'''
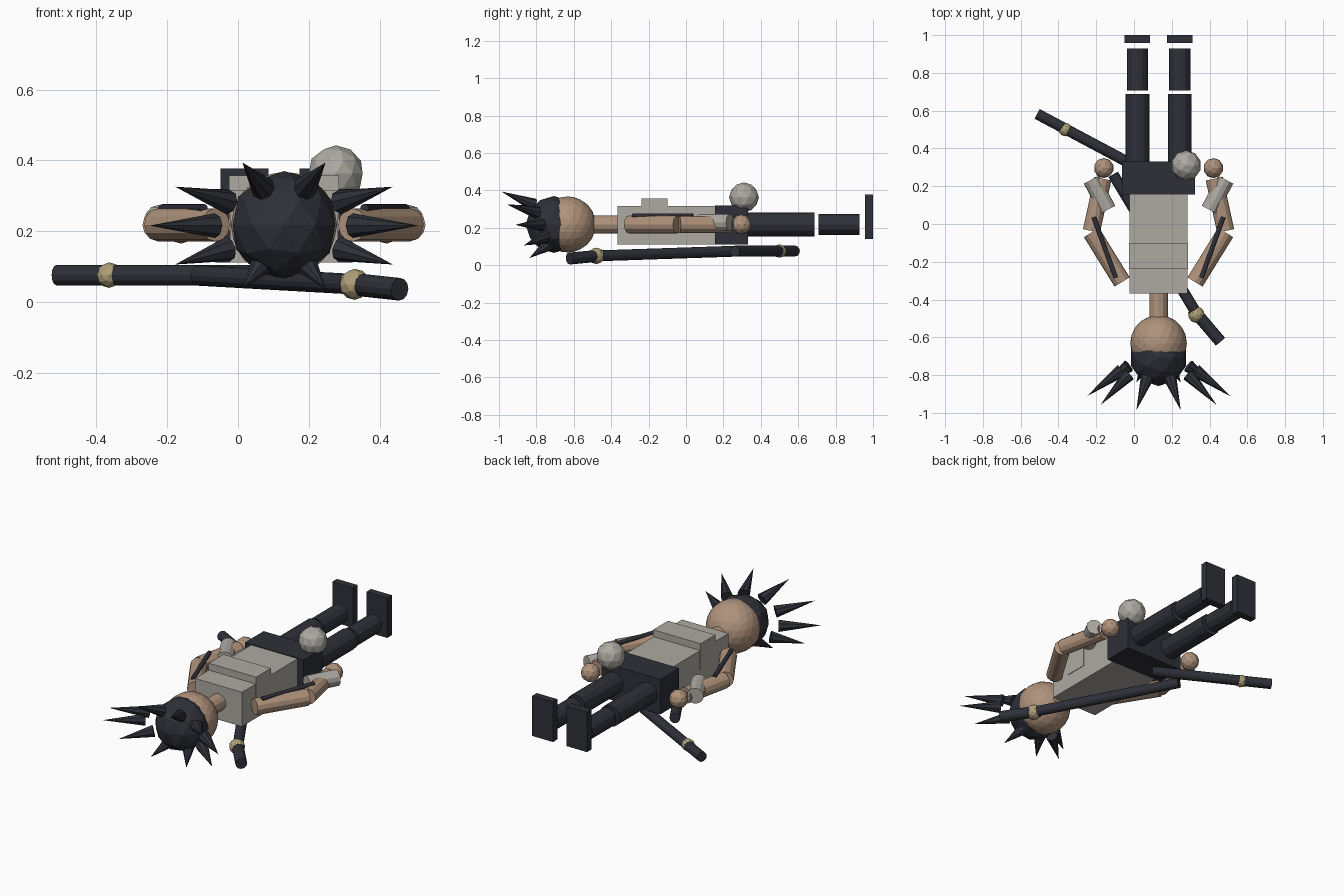
import bpy
from math import cos, sin, radians
from mathutils import Vector

if "Cube" in bpy.data.objects:
    bpy.data.objects.remove(bpy.data.objects["Cube"])


def material(name, rgb):
    m = bpy.data.materials.new(name)
    m.diffuse_color = (*rgb, 1)
    m.use_nodes = True
    m.node_tree.nodes["Principled BSDF"].inputs["Base Color"].default_value = m.diffuse_color
    return m


SKIN = material("skin", (0.43, 0.29, 0.20))
DARK = material("dark cloth", (0.028, 0.030, 0.040))
CLOTH = material("pale cloth", (0.42, 0.40, 0.36))
GOLD = material("pale gold", (0.42, 0.35, 0.19))
CX, CZ = 0.13, 0.218   # body axis


def finish(name, mat):
    o = bpy.context.object
    o.name = name
    o.data.materials.append(mat)
    return o


def box(name, lo, hi, mat):
    lo, hi = Vector(lo), Vector(hi)
    bpy.ops.mesh.primitive_cube_add(size=1, location=(lo + hi) / 2)
    bpy.context.object.scale = hi - lo
    finish(name, mat)


def ball(name, loc, r, mat, sub=2):
    bpy.ops.mesh.primitive_ico_sphere_add(subdivisions=sub, radius=r, location=loc)
    finish(name, mat)


def rod(name, a, b, r, mat, r2=None, sides=12):
    a, b = Vector(a), Vector(b)
    bpy.ops.mesh.primitive_cone_add(vertices=sides, radius1=r, radius2=r if r2 is None else r2,
                                    depth=(b - a).length, location=(a + b) / 2)
    bpy.context.object.rotation_euler = (b - a).to_track_quat('Z', 'Y').to_euler()
    finish(name, mat)


# head, neck and hair
ball("head", (CX, -0.632, CZ), 0.15, SKIN, 3)
rod("neck", (CX, -0.52, CZ), (CX, -0.34, CZ), 0.049, SKIN)
ball("hair_cap", (CX, -0.706, CZ), 0.152, DARK)
for i in range(10):
    c, s = cos(radians(36 * i)), sin(radians(36 * i))
    rod(f"hair_spike_{i}", (CX + 0.195 * c, -0.775 - 0.04 * s, 0.216 + 0.112 * s),
        (CX + 0.38 * c, -0.912 - 0.078 * s, 0.216 + 0.187 * s), 0.035, DARK, 0, 8)

# torso and hips
box("torso", (CX - 0.153, -0.367, 0.112), (CX + 0.153, 0.17, 0.316), CLOTH)
box("chest_band", (CX - 0.156, -0.238, 0.20), (CX + 0.156, -0.1, 0.357), CLOTH)
box("hips", (CX - 0.193, 0.155, 0.112), (CX + 0.193, 0.331, 0.32), DARK)

# mirrored limbs
for side, s in (("left", -1), ("right", 1)):
    def P(x, y, z=CZ):
        return (CX + s * x, y, z)

    lx = CX + s * 0.112
    rod(side + "_thigh", (lx, 0.30, CZ), (lx, 0.687, CZ), 0.063, DARK)
    rod(side + "_shin", (lx, 0.708, CZ), (lx, 0.928, CZ), 0.056, DARK)
    box(side + "_foot", (lx - 0.068, 0.957, 0.14), (lx + 0.068, 1.0, 0.378), DARK)

    rod(side + "_upper_arm", P(0.193, -0.307), P(0.355, -0.045), 0.047, SKIN)
    rod(side + "_forearm", P(0.355, -0.037), P(0.295, 0.24), 0.046, SKIN)
    rod(side + "_cuff", P(0.355, 0.235, 0.228), P(0.27, 0.075, 0.228), 0.046, CLOTH)
    ball(side + "_hand", P(0.29, 0.296), 0.053, SKIN)
    rod(side + "_arm_strap", P(0.343, 0.037, 0.265), P(0.227, -0.285, 0.265), 0.012, DARK)

# pale ball on the hip
ball("hip_ball", (0.276, 0.31, 0.363), 0.08, CLOTH)

# bent staff under the body
rod("staff_foot_end", (-0.513, 0.583, 0.076), (0.09, 0.262, 0.076), 0.029, DARK)
rod("staff_middle", (-0.11, 0.262, 0.075), (0.335, -0.48, 0.05), 0.029, DARK)
rod("staff_head_end", (0.31, -0.45, 0.052), (0.457, -0.622, 0.036), 0.032, DARK)
ball("staff_ring_large", (0.33, -0.48, 0.05), 0.044, GOLD)
ball("staff_ring_small", (-0.364, 0.50, 0.076), 0.036, GOLD)
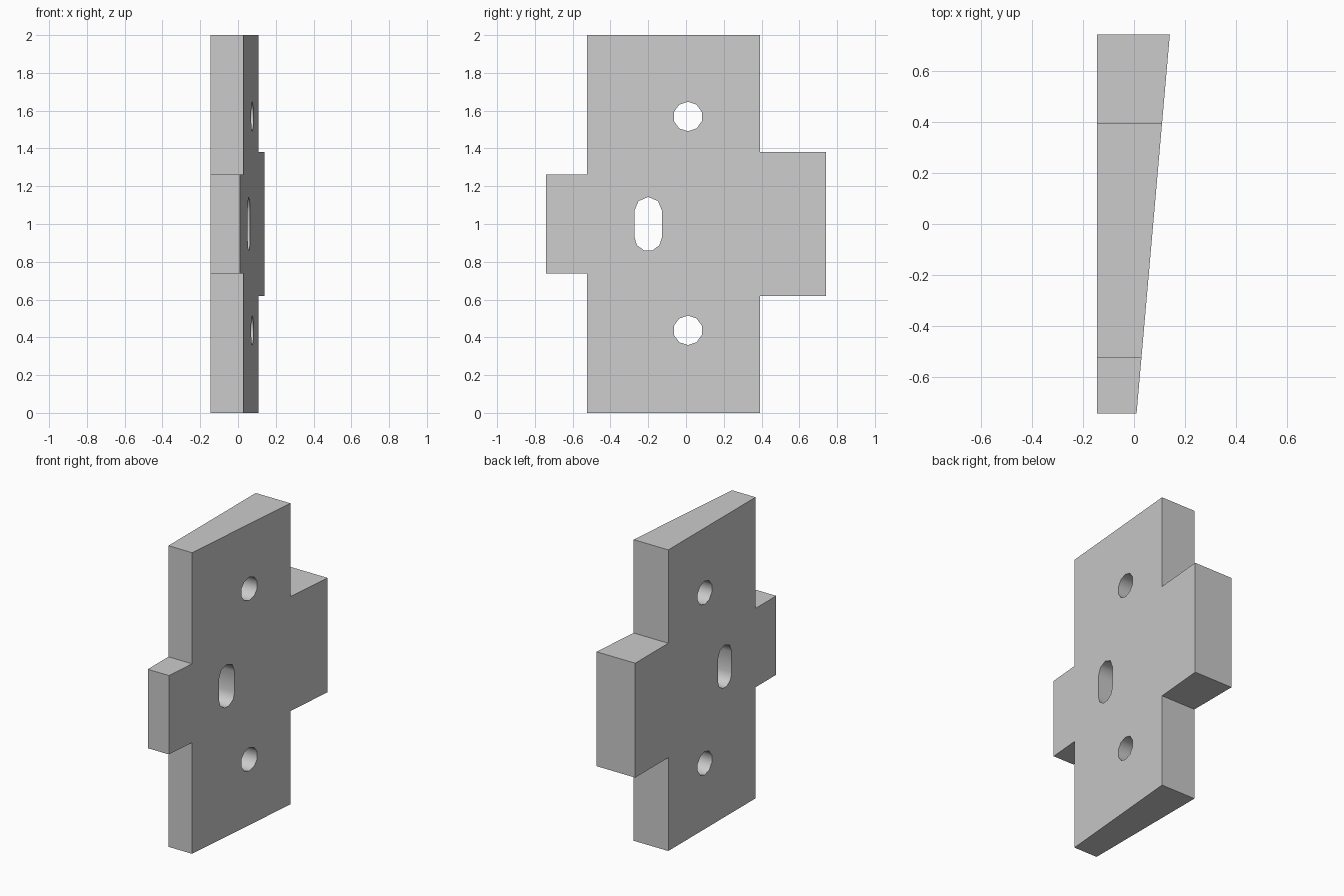
import bpy, bmesh
from math import sin, cos, radians

if "Cube" in bpy.data.objects:
    bpy.data.objects.remove(bpy.data.objects["Cube"])

BACK_X = -0.145


def front_x(y):
    """Sloping face: thin at -y, thick at +y."""
    return 0.01 + (y + 0.74) / 1.48 * 0.13


def arc(y, z, r, start, sweep, steps, closed=False):
    n = steps if closed else steps + 1
    angles = [radians(start + sweep * i / steps) for i in range(n)]
    return [(y + r * cos(a), z + r * sin(a)) for a in angles]


# Upper half of the outline, mirrored about z = 1
half = [(-0.74, 1.262), (-0.523, 1.262), (-0.523, 2.0),
        (0.393, 2.0), (0.393, 1.38), (0.74, 1.38)]
outline = half + [(y, 2 - z) for y, z in reversed(half)]

# Two round holes and one upright slot
holes = [arc(0.01, z, 0.078, 90, 360, 10, True) for z in (0.437, 1.569)]
slot = arc(-0.2, 1.07, 0.073, 0, 180, 4) + arc(-0.2, 0.93, 0.073, 180, 180, 5)

# Fill the profile, then extrude it to the sloping face
bm = bmesh.new()
edges = []
for loop in [outline, *holes, slot]:
    verts = [bm.verts.new((BACK_X, y, z)) for y, z in loop]
    edges += [bm.edges.new((verts[i - 1], verts[i])) for i in range(len(verts))]
bmesh.ops.triangle_fill(bm, edges=edges, use_beauty=True, normal=(1, 0, 0))
result = bmesh.ops.extrude_face_region(bm, geom=bm.faces[:], use_keep_orig=True)
for v in result["geom"]:
    if isinstance(v, bmesh.types.BMVert):
        v.co.x = front_x(v.co.y)
bmesh.ops.recalc_face_normals(bm, faces=bm.faces[:])
for f in bm.faces:
    f.smooth = True

mesh = bpy.data.meshes.new("wedge_plate")
bm.to_mesh(mesh)
bm.free()
mesh.set_sharp_from_angle(angle=radians(50))
plate = bpy.data.objects.new("wedge_plate", mesh)
bpy.context.collection.objects.link(plate)
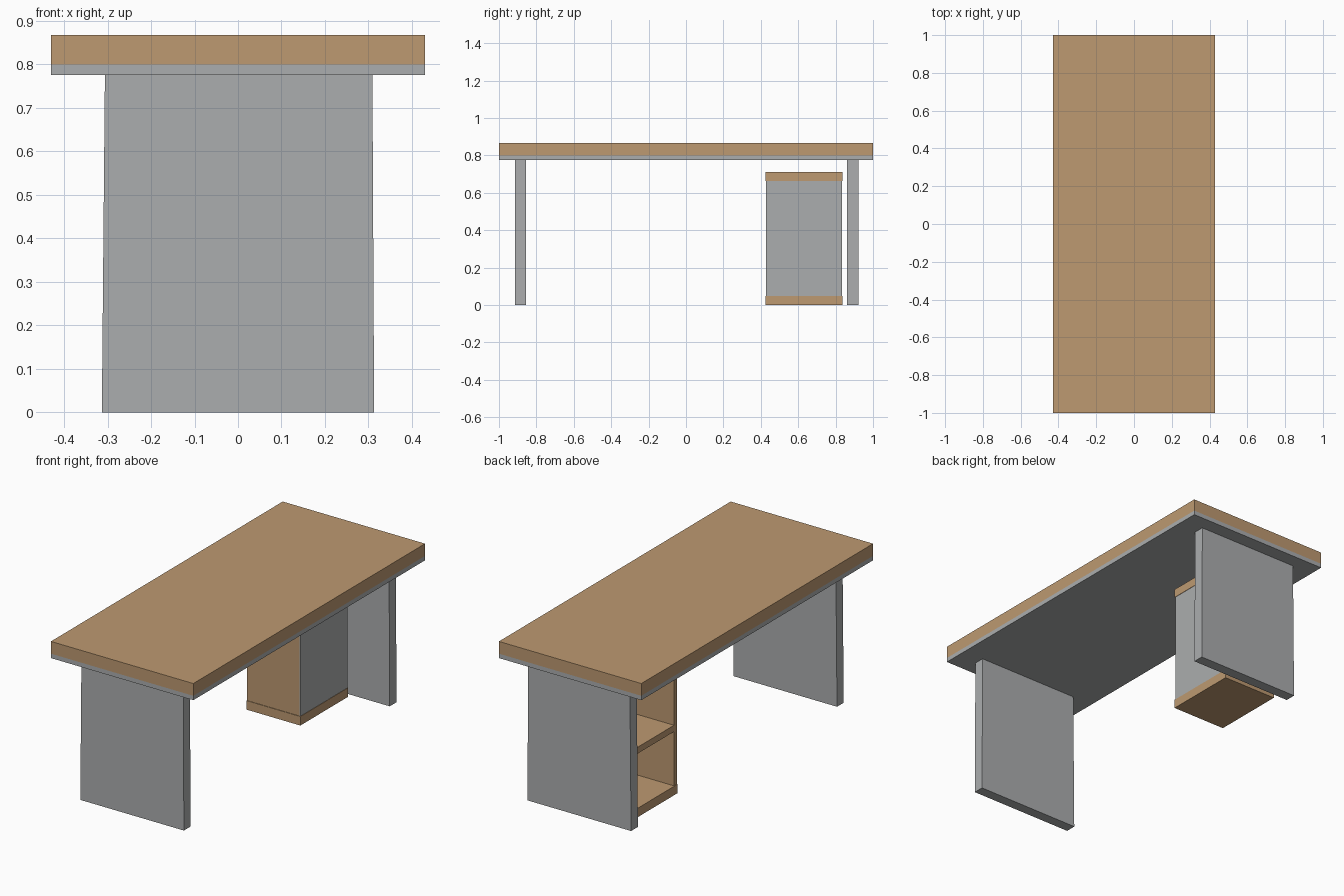
import bpy, bmesh

if "Cube" in bpy.data.objects:
    bpy.data.objects.remove(bpy.data.objects["Cube"])


def material(name, rgb):
    m = bpy.data.materials.new(name)
    m.diffuse_color = (*rgb, 1)
    m.use_nodes = True
    m.node_tree.nodes["Principled BSDF"].inputs["Base Color"].default_value = m.diffuse_color
    return m


wood = material("oak_wood", (0.51, 0.32, 0.165))
gray = material("gray_metal", (0.41, 0.42, 0.425))


def box(name, x, y, z, mat, top_x=None):
    """Box from ranges; top_x gives a different x range at the top (taper)."""
    bm = bmesh.new()
    bmesh.ops.create_cube(bm, size=1)
    for v in bm.verts:
        i, j, k = (int(c > 0) for c in v.co)
        xs = top_x if (k and top_x) else x
        v.co = (xs[i], y[j], z[k])
    me = bpy.data.meshes.new(name)
    bm.to_mesh(me)
    bm.free()
    me.materials.append(mat)
    ob = bpy.data.objects.new(name, me)
    bpy.context.collection.objects.link(ob)
    return ob


# Table top and the slab below it
box("table_top", (-0.43, 0.43), (-1, 1), (0.80, 0.867), wood)
box("under_slab", (-0.43, 0.43), (-1, 1), (0.776, 0.80), gray)

# Panel legs, slightly narrower at the top
for name, y in (("front_leg", (-0.914, -0.856)), ("back_leg", (0.862, 0.921))):
    box(name, (-0.313, 0.313), y, (0, 0.776), gray, top_x=(-0.306, 0.309))

# Shelf cabinet, open towards -x
x0, x1, y0, y1 = -0.247, 0.08, 0.424, 0.836
box("cabinet_base", (x0, x1), (y0, y1), (0, 0.049), wood)
box("cabinet_top", (x0, x1), (y0, y1), (0.664, 0.711), wood)
xi, yi, yj = x0 + 0.003, y0 + 0.003, y1 - 0.003
xb, t = x1 - 0.007, 0.025
box("cabinet_front_side", (xi, xb), (yi, yi + t), (0.049, 0.664), wood)
box("cabinet_back_side", (xi, xb), (yj - t, yj), (0.049, 0.664), wood)
box("cabinet_shelf", (xi, xb), (yi + t, yj - t), (0.345, 0.38), wood)
box("cabinet_rear_panel", (xb, x1 - 0.002), (yi, yj), (0.049, 0.664), gray)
'''
The answer must be the part of the records that opens with the line containing "0.05), 0.029, DARK)" and closes with the line containing "holes = [arc(0.01, z, 0.078, 90, 360, 10, True)", reproduced exactly, with no pictures.

• _Your solution_:
rod("staff_middle", (-0.11, 0.262, 0.075), (0.335, -0.48, 0.05), 0.029, DARK)
rod("staff_head_end", (0.31, -0.45, 0.052), (0.457, -0.622, 0.036), 0.032, DARK)
ball("staff_ring_large", (0.33, -0.48, 0.05), 0.044, GOLD)
ball("staff_ring_small", (-0.364, 0.50, 0.076), 0.036, GOLD)
import bpy, bmesh
from math import sin, cos, radians

if "Cube" in bpy.data.objects:
    bpy.data.objects.remove(bpy.data.objects["Cube"])

BACK_X = -0.145


def front_x(y):
    """Sloping face: thin at -y, thick at +y."""
    return 0.01 + (y + 0.74) / 1.48 * 0.13


def arc(y, z, r, start, sweep, steps, closed=False):
    n = steps if closed else steps + 1
    angles = [radians(start + sweep * i / steps) for i in range(n)]
    return [(y + r * cos(a), z + r * sin(a)) for a in angles]


# Upper half of the outline, mirrored about z = 1
half = [(-0.74, 1.262), (-0.523, 1.262), (-0.523, 2.0),
        (0.393, 2.0), (0.393, 1.38), (0.74, 1.38)]
outline = half + [(y, 2 - z) for y, z in reversed(half)]

# Two round holes and one upright slot
holes = [arc(0.01, z, 0.078, 90, 360, 10, True) for z in (0.437, 1.569)]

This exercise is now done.